Taiwan raises coronavirus travel advisory for Italy

Orange alert for all of Italy, red alert for parts of Lombardy and Veneto

  17844
A man wearing a mask in front of the Duomo cathedral in Milan 

A man wearing a mask in front of the Duomo cathedral in Milan  (AP photo)

TAIPEI (Taiwan News) — The Ministry of Foreign Affairs (MOFA) on Tuesday (Feb. 25) raised its travel advisory for Italy to “orange,” dissuading travelers from visiting the country unless absolutely necessary, with a “red” alert in effect for the worst-affected areas as the number of Wuhan coronavirus (COVID-19) cases in the southern European country surged to more than 200.

The red alert, which advises citizens not to visit at all, is for parts of the Lombardy and Veneto regions of northern Italy where local travel restrictions already apply, CNA reported.

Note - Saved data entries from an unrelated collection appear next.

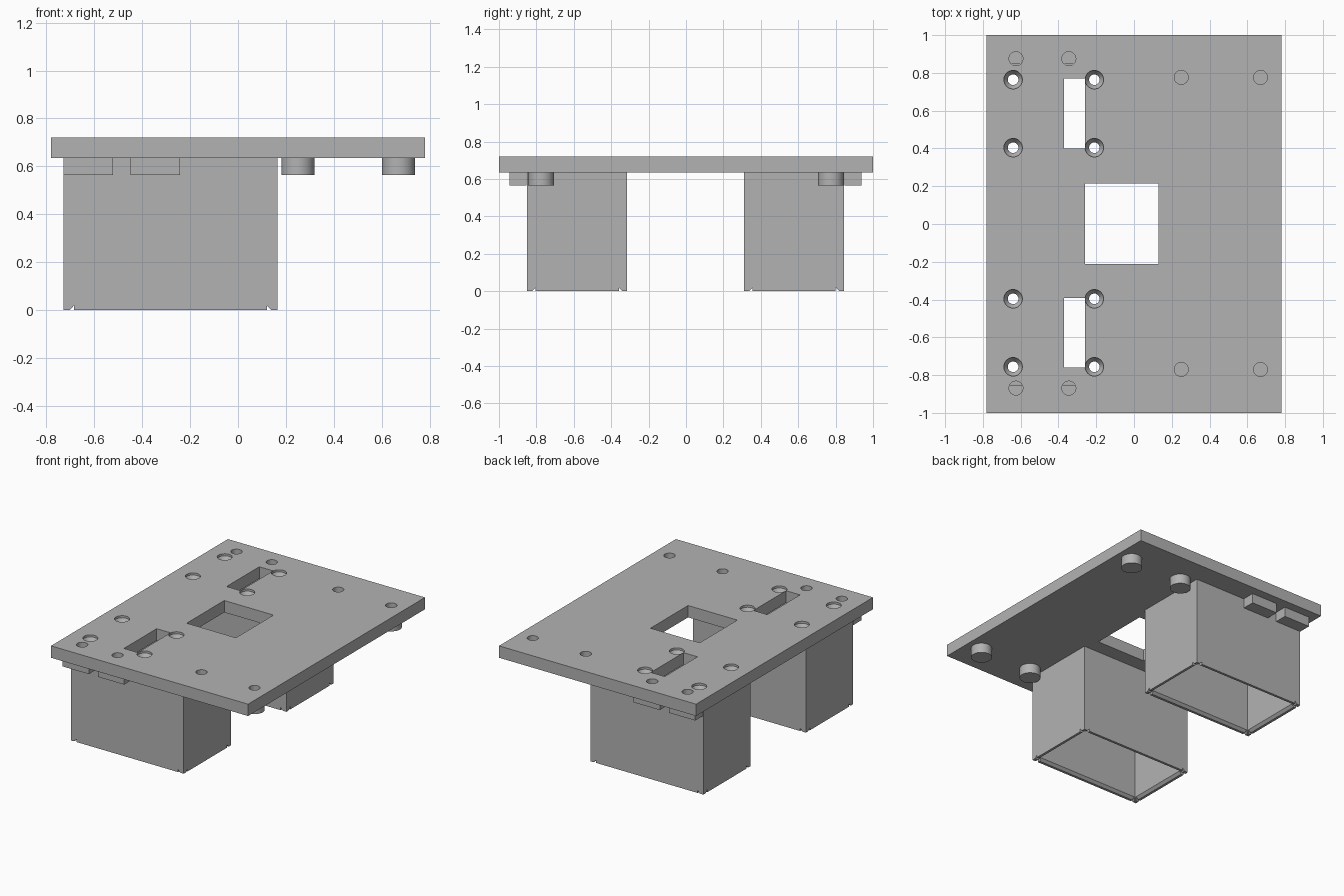
import bpy, bmesh, math

if "Cube" in bpy.data.objects:
    bpy.data.objects.remove(bpy.data.objects["Cube"])

grey = bpy.data.materials.new("plain grey")
grey.use_nodes = True
grey.diffuse_color = (0.45, 0.45, 0.45, 1)
grey.node_tree.nodes["Principled BSDF"].inputs["Base Color"].default_value = (0.45, 0.45, 0.45, 1)

PLATE_LOW, PLATE_TOP, PAD_LOW = 0.635, 0.72, 0.565
HOUSING_X = -0.282


def rect(cx, cy, w, d, z):
    return [(cx + sx * w / 2, cy + sy * d / 2, z)
            for sx, sy in ((-1, -1), (1, -1), (1, 1), (-1, 1))]


def circle(cx, cy, r, z, n=32):
    return [(cx + r * math.cos(math.tau * i / n), cy + r * math.sin(math.tau * i / n), z)
            for i in range(n)]


def loft(name, rings, closed=False):
    """Skin a stack of rings; cap the ends, or join last to first."""
    bm = bmesh.new()
    loops = [[bm.verts.new(p) for p in ring] for ring in rings]
    n = len(loops[0])
    pairs = list(zip(loops, loops[1:])) + ([(loops[-1], loops[0])] if closed else [])
    for a, b in pairs:
        for i in range(n):
            j = (i + 1) % n
            bm.faces.new((a[i], a[j], b[j], b[i]))
    if not closed:
        bm.faces.new(loops[0][::-1])
        bm.faces.new(loops[-1])
    bmesh.ops.recalc_face_normals(bm, faces=bm.faces)
    mesh = bpy.data.meshes.new(name)
    bm.to_mesh(mesh)
    bm.free()
    mesh.materials.append(grey)
    obj = bpy.data.objects.new(name, mesh)
    bpy.context.collection.objects.link(obj)
    return obj


def box(name, cx, cy, w, d, low, high):
    return loft(name, [rect(cx, cy, w, d, low), rect(cx, cy, w, d, high)])


def rod(name, cx, cy, r, low, high):
    return loft(name, [circle(cx, cy, r, low), circle(cx, cy, r, high)])


def cut(obj, cutters):
    """Subtract the cutters, keep the result and remove the helpers."""
    for c in cutters:
        c.hide_render = True
        mod = obj.modifiers.new("cut", "BOOLEAN")
        mod.operation, mod.solver, mod.object = "DIFFERENCE", "EXACT", c
    graph = bpy.context.evaluated_depsgraph_get()
    mesh = bpy.data.meshes.new_from_object(obj.evaluated_get(graph))
    obj.modifiers.clear()
    obj.data = mesh
    for c in cutters:
        bpy.data.objects.remove(c)


def smooth(obj):
    bpy.ops.object.select_all(action="DESELECT")
    obj.select_set(True)
    bpy.context.view_layer.objects.active = obj
    bpy.ops.object.shade_smooth_by_angle(angle=math.radians(25))


# Top plate with its window, slots, countersunk holes and blind pockets
plate = box("top_plate", 0, 0, 1.56, 2, PLATE_LOW, PLATE_TOP)
cutters = [box("window_cutter", -0.064, 0.002, 0.39, 0.425, 0.6, 0.8)]
for side in (-1, 1):
    y = side * 0.58 + 0.004
    cutters.append(box("slot_cutter", -0.315, y, 0.11, 0.37, 0.6, 0.8))
    for x in (-0.64, -0.21):
        for dy in (-0.18, 0.18):
            stack = ((0.028, 0.6), (0.028, 0.675), (0.049, 0.705), (0.049, 0.75))
            cutters.append(loft("screw_cutter", [circle(x, y + dy, r, z) for r, z in stack]))
    for x, py in ((-0.625, 0.872), (-0.345, 0.872), (0.25, 0.773), (0.67, 0.773)):
        cutters.append(rod("pocket_cutter", x, side * py + 0.003, 0.037, 0.58, 0.8))
cut(plate, cutters)
smooth(plate)

for side, label in ((-1, "front"), (1, "back")):
    # Hollow housing, open at the bottom, with a bevelled inner rim
    cy = side * 0.58 - 0.002
    w, d, wall, lip = 0.894, 0.535, 0.035, 0.018
    sections = ((0, 0), (0, PLATE_LOW), (wall, PLATE_LOW), (wall, 0.018), (lip, 0))
    housing = loft(label + "_housing",
                   [rect(HOUSING_X, cy, w - 2 * t, d - 2 * t, z) for t, z in sections],
                   closed=True)
    # Small triangular notches near each lower corner
    notches = []
    for s in (-1, 1):
        for along_x in (True, False):
            half = (w if along_x else d) / 2
            tri = [(s * (half - 0.024), -0.002), (s * (half - 0.045), -0.002),
                   (s * (half - 0.045), 0.02)]
            ends = []
            for e in (-0.6, 0.6):
                ends.append([(HOUSING_X + u, cy + e, z) if along_x else
                             (HOUSING_X + e, cy + u, z) for u, z in tri])
            notches.append(loft("notch_cutter", ends))
    cut(housing, notches)

    # Rectangular pads beside the housing, pocketed from above
    for x, place in ((-0.625, "right"), (-0.345, "left")):
        pad = box(f"{label}_{place}_pad", x, side * 0.895 - 0.003, 0.208, 0.09, PAD_LOW, PLATE_LOW)
        cut(pad, [rod("pocket_cutter", x, side * 0.872 + 0.003, 0.037, 0.58, 0.8)])

    # Round bosses, pocketed from above
    for x, place in ((0.25, "inner"), (0.67, "outer")):
        y = side * 0.775
        boss = rod(f"{label}_{place}_boss", x, y, 0.069, PAD_LOW, PLATE_LOW)
        cut(boss, [rod("pocket_cutter", x, side * 0.773 + 0.003, 0.037, 0.58, 0.8)])
        smooth(boss)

Earlier on Tuesday, the health authorities raised their travel advisory for Italy to a Level-2 alert similar to Japan and Singapore. The advisory means that citizens traveling to Italy should take extra precautions against infection during their stay, CNA reported.

Level-3 warnings are in force for China, Hong Kong, Macau, and South Korea. People are advised not to travel to those countries and areas unless absolutely necessary.

Iran and Thailand are subject to a Level-1 "watch," which recommends that visitors follow local coronavirus prevention advice.

Two of the worst-hit regions in Italy, Lombardy, home to the country’s business capital Milan, and Veneto, which includes the historic city of Venice, are among the most popular destinations for Taiwanese tour groups and individual visitors.

The annual Venice Carnival has been canceled, and theaters and football stadiums are also closed due to virus fears.

The Central Epidemic Command Center (CECC) has advised Taiwanese travelers to voluntarily inform health officials at the airport if they feel they have symptoms of the virus. Taiwan saw its number of coronavirus cases rise to 31 Tuesday, including one death reported earlier this month.